When lawmakers unveiled a bill to pay for military and diplomatic efforts in Iraq and Afghanistan through the fall, the money to implement President Barack Obama's executive order to shut down the prison within a year was missing from it. However, money could be transferred later — without a politically challenging vote — if it were needed to move the detainees.
The bill, which was released to key lawmakers, registers about $11 billion more than Obama's $83.4 billion request, reflecting additional money for procurement of cargo planes, armored combat vehicles, helicopters and other items.
Funding for foreign aid accounts would be increased to about $10 billion, said a House aide briefed on the bill, including money to combat AIDS.
$50 million request 'a hedge'
Last week, Defense Secretary Robert Gates told lawmakers that the $50 million request for relocating the detainees was simply a "plug in the budget" that was just "a hedge that would allow us to get started if some construction is needed to be able to accommodate those detainees."
The Pentagon has not said how many of the 240 or so detainees would be transferred to the United States or where they would be held. Gates has estimated that 50 to 100 detainees would be shipped to this country.
Top Republicans such as Senate Minority Leader Mitch McConnell of Kentucky have suggested that holding terror detainees in the United States would represent a security threat.

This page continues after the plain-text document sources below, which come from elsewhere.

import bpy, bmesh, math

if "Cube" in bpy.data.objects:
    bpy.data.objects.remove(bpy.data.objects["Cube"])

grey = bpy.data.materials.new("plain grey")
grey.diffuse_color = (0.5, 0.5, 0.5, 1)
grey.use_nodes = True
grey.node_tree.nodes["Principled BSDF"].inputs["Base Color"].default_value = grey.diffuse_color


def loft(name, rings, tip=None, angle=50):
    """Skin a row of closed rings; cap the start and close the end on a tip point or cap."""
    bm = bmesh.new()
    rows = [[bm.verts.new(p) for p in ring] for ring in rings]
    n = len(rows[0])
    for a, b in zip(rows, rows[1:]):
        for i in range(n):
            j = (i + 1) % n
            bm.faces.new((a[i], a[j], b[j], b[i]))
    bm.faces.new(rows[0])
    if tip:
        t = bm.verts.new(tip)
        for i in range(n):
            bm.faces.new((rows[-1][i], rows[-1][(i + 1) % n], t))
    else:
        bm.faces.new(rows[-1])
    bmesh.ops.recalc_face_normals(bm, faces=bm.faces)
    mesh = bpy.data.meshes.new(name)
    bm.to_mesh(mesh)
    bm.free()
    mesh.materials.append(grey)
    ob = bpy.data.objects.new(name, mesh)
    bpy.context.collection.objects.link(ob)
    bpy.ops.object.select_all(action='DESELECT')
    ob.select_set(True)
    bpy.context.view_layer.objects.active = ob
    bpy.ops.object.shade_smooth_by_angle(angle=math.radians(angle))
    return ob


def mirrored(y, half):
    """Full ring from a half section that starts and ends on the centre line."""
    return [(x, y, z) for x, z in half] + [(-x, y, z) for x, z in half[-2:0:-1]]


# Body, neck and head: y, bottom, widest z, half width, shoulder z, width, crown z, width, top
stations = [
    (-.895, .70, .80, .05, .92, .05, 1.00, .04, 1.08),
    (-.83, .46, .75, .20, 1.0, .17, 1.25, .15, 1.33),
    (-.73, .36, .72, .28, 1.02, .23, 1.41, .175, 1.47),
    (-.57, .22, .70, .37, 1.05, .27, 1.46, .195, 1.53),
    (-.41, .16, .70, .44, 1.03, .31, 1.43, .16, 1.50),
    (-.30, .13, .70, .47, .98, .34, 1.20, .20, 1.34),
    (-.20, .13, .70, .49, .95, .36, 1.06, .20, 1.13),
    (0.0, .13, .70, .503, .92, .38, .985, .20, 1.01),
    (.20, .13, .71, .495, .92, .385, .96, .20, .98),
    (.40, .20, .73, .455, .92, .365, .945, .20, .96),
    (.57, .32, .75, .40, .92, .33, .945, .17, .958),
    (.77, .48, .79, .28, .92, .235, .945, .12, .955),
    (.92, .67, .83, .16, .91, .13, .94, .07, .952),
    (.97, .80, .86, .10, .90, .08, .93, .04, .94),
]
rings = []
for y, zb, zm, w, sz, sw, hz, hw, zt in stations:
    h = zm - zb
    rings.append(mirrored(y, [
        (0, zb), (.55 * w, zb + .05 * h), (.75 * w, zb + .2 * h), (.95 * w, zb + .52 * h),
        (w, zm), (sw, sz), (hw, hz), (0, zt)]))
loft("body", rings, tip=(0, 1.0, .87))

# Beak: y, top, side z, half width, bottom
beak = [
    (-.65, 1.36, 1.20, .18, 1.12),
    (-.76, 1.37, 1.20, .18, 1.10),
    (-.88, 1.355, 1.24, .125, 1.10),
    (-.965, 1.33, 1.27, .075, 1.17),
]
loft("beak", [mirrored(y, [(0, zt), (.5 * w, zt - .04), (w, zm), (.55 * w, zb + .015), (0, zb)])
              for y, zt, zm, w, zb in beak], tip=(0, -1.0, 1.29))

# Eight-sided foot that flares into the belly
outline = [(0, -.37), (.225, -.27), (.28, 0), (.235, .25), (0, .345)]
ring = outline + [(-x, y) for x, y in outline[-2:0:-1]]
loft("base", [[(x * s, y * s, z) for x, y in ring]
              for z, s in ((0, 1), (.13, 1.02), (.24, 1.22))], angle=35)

"The American people want to keep the terrorists at Guantanamo out of their neighborhoods and off of the battlefield," McConnell said. He urged Obama to reconsider his timeline for emptying Guantanamo Bay just as he has reconsidered his deadline for ceasing combat operations in Iraq.
Lawmakers swell spending
Democrats have heeded Obama's demand to keep the bill free of domestic add-ons, though lawmakers such as Rep. John Murtha, D-Pa., and Rep. Nita Lowey, D-N.Y., succeeded in swelling spending for military and foreign aid accounts.
Murtha had hoped to used the bill to advance $8 billion to $9 billion in extras for the military, such as Stryker armored combat vehicles and C-17 cargo planes.
But pressure from Speaker Nancy Pelosi, D-Calif., and other party leaders forced Murtha to cut from 15 to eight the number of C-17 planes from The Boeing Co. Eight of the planes would cost of $2.2 billion. Boeing was unsuccessful in winning new F-18 fighters.
Obama's request, including money to send thousands more troops to Afghanistan, would push the costs of the two wars to almost $1 trillion since the Sept. 11, 2001, terrorist attacks, according to the Congressional Research Service.
While the Iraq war by far gets the most money, the request reflects a shift in focus from Iraq to Afghanistan.